May 2020 | Volume 2
What lessons and changes will be sustained in a post-pandemic world? It’s easy to be optimistic about the prospects for open data sharing, price transparency, expanded clinical trial designs, the collection and use of real-world data, investment in social determinants of health and flexibility for delivery in ways that reach patients where they are (i.e., Telehealth, home care). We’ve already begun to see the tangible results of such changes: we can accelerate medical innovation, increase scientific knowledge in a rapidly evolving, emergent situation, and maintain and even increase the patient-centeredness of care. The incentives to continue these important changes must transcend the pressure of a crisis, however. Doing so will force necessary, if discomforting, conversations about prices, about what constitutes health and what are the common responsibilities of government, scientists, businesses and the people to achieve it for everyone.
Living in a Covid-19 World
A public webinar with leading experts.
Do we rapidly return to normal to save the economy, or continue indefinitely in lockdown to defeat the virus?

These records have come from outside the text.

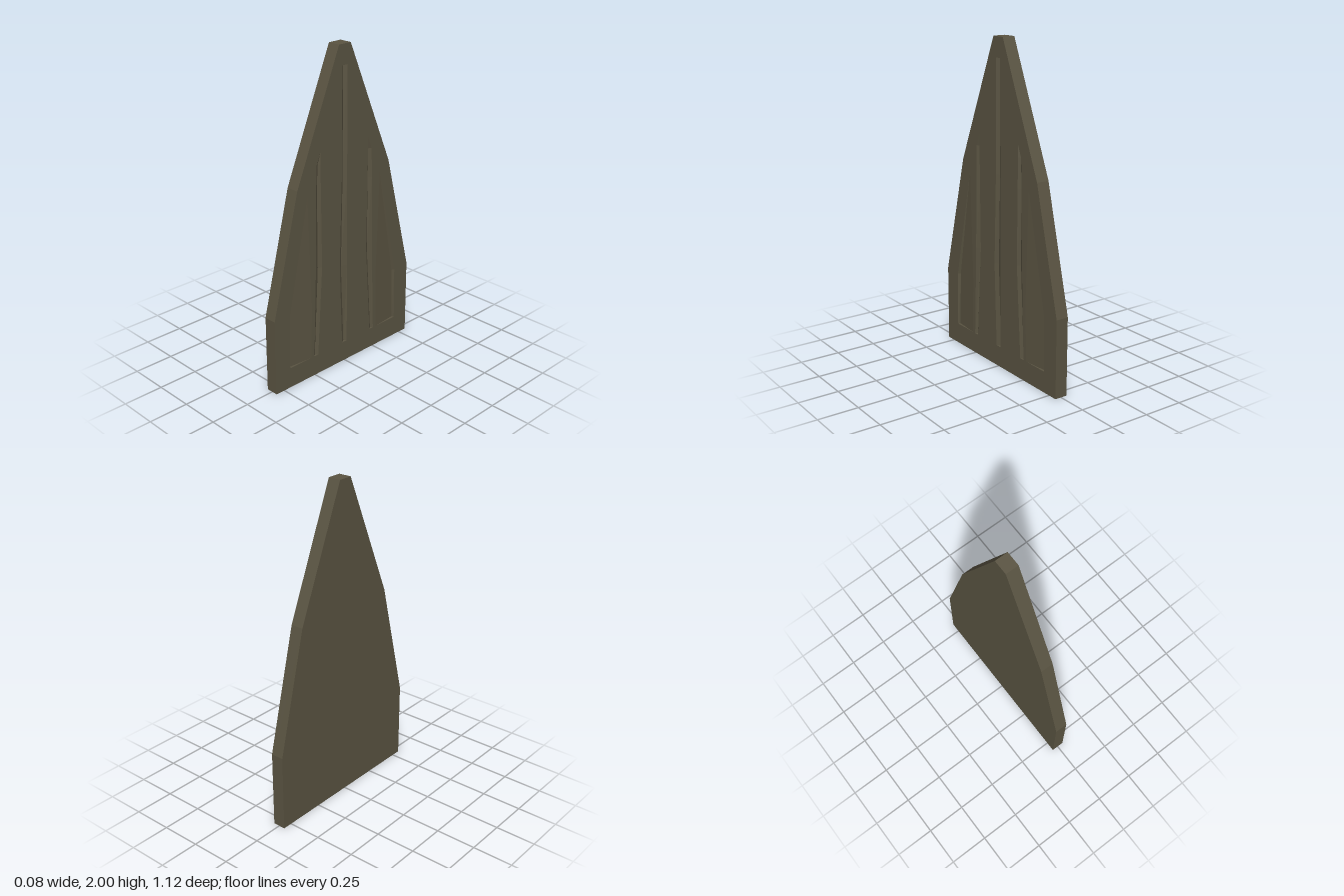
import * as THREE from 'three';

const FACE = 0.04;   // half thickness of the slab
const SKIN = 0.02;   // thickness of the layer that holds the recesses

const toVec = ([u, y]) => new THREE.Vector2(u, y);

// Rows run upwards: [y, left rim, valley, right rim, depth of the valley]
const mirrorRows = rows => rows.map(([y, l, v, r, d]) => [y, -r, -v, -l, d]);

// Outline of a recess where it cuts the surface
function rimPath(rows) {
  const pts = [...rows.map(r => [r[1], r[0]]), ...rows.map(r => [r[3], r[0]]).reverse()].map(toVec);
  return new THREE.Path(pts.filter((p, i) => p.distanceTo(pts[(i + 1) % pts.length]) > 1e-4));
}

// Sloping walls of a recess, meeting in a valley, with a cap at each end
function recessGeometry(rows) {
  const pos = [];
  const tri = (a, b, c) => {
    const t = new THREE.Triangle(new THREE.Vector3(...a), new THREE.Vector3(...b), new THREE.Vector3(...c));
    if (t.getArea() > 1e-7) pos.push(...a, ...b, ...c);
  };
  const quad = (a, b, c, d) => { tri(a, b, c); tri(a, c, d); };
  const sections = rows.map(([y, l, v, r, d]) => [[l, y, FACE], [v, y, FACE - d], [r, y, FACE]]);
  for (let i = 0; i < sections.length - 1; i++) {
    const [l0, v0, r0] = sections[i], [l1, v1, r1] = sections[i + 1];
    quad(l0, v0, v1, l1);
    quad(v0, r0, r1, v1);
  }
  const [lb, vb, rb] = sections[0], [lt, vt, rt] = sections[sections.length - 1];
  tri(lb, rb, vb);
  tri(lt, vt, rt);
  const g = new THREE.BufferGeometry();
  g.setAttribute('position', new THREE.Float32BufferAttribute(pos, 3));
  g.computeVertexNormals();
  return g;
}

export function createModel() {
  const group = new THREE.Group();
  const olive = new THREE.MeshStandardMaterial({ color: 0x5a5442, side: THREE.DoubleSide });
  olive.name = 'olive';

  const add = (geometry, name) => {
    geometry.rotateY(Math.PI / 2); // drawn in the side plane, thickness along x
    const mesh = new THREE.Mesh(geometry, olive);
    mesh.name = name;
    group.add(mesh);
  };

  // Pointed silhouette, mirrored about the middle
  const half = [[0.56, 0], [0.56, 0.48], [0.37, 1.23], [0.045, 2]];
  const outline = [...half, ...half.map(([u, y]) => [-u, y]).reverse()].map(toVec);

  const centreGroove = [
    [0.13, -0.02, 0.005, 0.02, 0.015],
    [0.65, -0.04, -0.016, 0.02, 0.015],
    [1.2, -0.024, -0.003, 0.02, 0.015],
    [1.88, -0.02, 0, 0.02, 0.015],
  ];
  const sideGroove = [
    [0.13, -0.254, -0.24, -0.222, 0.012],
    [0.7, -0.235, -0.206, -0.185, 0.015],
    [1.16, -0.228, -0.207, -0.19, 0.015],
    [1.34, -0.222, -0.204, -0.192, 0.012],
    [1.42, -0.19, -0.19, -0.19, 0],
  ];
  // Wedge panel: steep outer wall, floor rising to the surface on the inside
  const sidePanel = [
    [0.13, -0.45, -0.445, -0.28, 0.015],
    [0.47, -0.445, -0.434, -0.27, 0.015],
    [1.17, -0.295, -0.295, -0.295, 0],
  ];
  const recesses = {
    centreGroove,
    frontGroove: sideGroove, rearGroove: mirrorRows(sideGroove),
    frontPanel: sidePanel, rearPanel: mirrorRows(sidePanel),
  };

  // Solid back of the slab
  const back = new THREE.ExtrudeGeometry(new THREE.Shape(outline), { depth: 2 * FACE - SKIN, bevelEnabled: false });
  add(back.translate(0, 0, -FACE), 'slab');

  // Outer layer, cut open at each recess
  const skinShape = new THREE.Shape(outline);
  skinShape.holes = Object.values(recesses).map(rimPath);
  const skin = new THREE.ExtrudeGeometry(skinShape, { depth: SKIN, bevelEnabled: false });
  add(skin.translate(0, 0, FACE - SKIN), 'cutFace');

  // Recess walls
  for (const [name, rows] of Object.entries(recesses)) add(recessGeometry(rows), name);

  return group;
}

Much of the recent national COVID-19 discussion has focused on this false choice. Instead of having separate conversations about health care and about the economy, it is essential to consider them simultaneously to develop an effective recovery plan.
Amid the Coronavirus Crisis, a Regimen for Reentry
In places around the world, lockdowns are lifting to various degrees—often prematurely. Experts have identified a few indicators that must be met to begin opening nonessential businesses safely: rates of new cases should be low and falling for at least two weeks; hospitals should be able to treat all coronavirus patients in need; and there should be a capacity to test everyone with symptoms. But then what?
EBM’s Six Dangerous Words
The six most dangerous words in evidence-based medicine (EBM) do not directly cause deaths or adverse events. They do not directly cause medical errors or diminutions in quality of care. However, they may indirectly cause these adverse consequences by leading to false inferences for decision making. Consider the following statements, each of which includes the six most dangerous words:
Commercial Influences on Electronic Health Records and Adverse Effects on Clinical Decision Making 
Electronic health records (EHR) have been blamed for a range of ills from note bloat and physician burnout to medical errors and patient harm. Although these criticisms may be overstated, an insidious aspect of EHR has largely escaped scrutiny: corruption of clinical decision making. Clinical decision support tools help physicians decide, among other things, when and how to prescribe medications.
U.S. nursing homes plagued by infection control issues pre-COVID-19: report
U.S. nursing homes have been plagued with infection control deficiencies even before the coronavirus pandemic turned them into hotspots for COVID-19, the respiratory disease caused by the virus, a government report said on Wednesday.
Eighty-two percent of all nursing homes had an infection prevention and control deficiency cited in one or more years from 2013-2017, according to the U.S. Government Accountability Office.
NQF Launches Antibiotic Stewardship in Post-Acute and Long-Term Care Playbook
On the heels of the National Quality Partners (NQP) PlaybookTM on Antibiotic Stewardship in Acute Care, the National Quality Forum is excited to launch the next version of the NQP PlaybookTM: Antibiotic Stewardship in Post-Acute and Long-Term Care.
As an added benefit, NQF members receive a 50% discount on the National Quality Partners (NQP) PlaybookTM: Antibiotic Stewardship in Post-Acute and Long-Term Care.
Coronavirus tests the value of artificial intelligence in medicine
Albert Hsiao, M.D., and his colleagues at the University of California, San Diego (USCD) health system had been working for 18 months on an artificial intelligence program designed to help doctors identify pneumonia on a chest X-ray. When the coronavirus hit the U.S., they decided to see what it could do.
How COVID-19 is changing hospitals' population health strategies
The COVID-19 pandemic has challenged hospitals to develop new approaches to managing patient populations. To effectively manage population health, organizations must balance keeping people in their communities healthy and caring for patients infected with the illness, all amid worsening care disparities and social determinants of health.
New Federal Rules Pave The Way For Patient-Driven Health Information Exchange And Real-World Evidence On COVID-19 Surveillance And Treatment
Now nearly forgotten in the midst of the worst global pandemic of the past century, the recently released federal rules governing electronic health data presage an era in which patient-driven health information exchange enables patients to have greater agency over all of their health care data.

Passion + Quality = Change That Matters
I embrace the powerful opportunities in our evolving health care landscape. I founded Momentum Health Strategies to be a catalyst for change through continuous learning, diverse engagement and thoughtful policy and practice initiatives. I deliver innovative, strategic thinking and a passion for improving the patient experience. My personal drive and dedication to high-quality results will help you navigate the competitive terrain you face and convert your vision to action.

Momentum Health Strategies

Jennifer L Bright, MPA
(703) 628 - 0534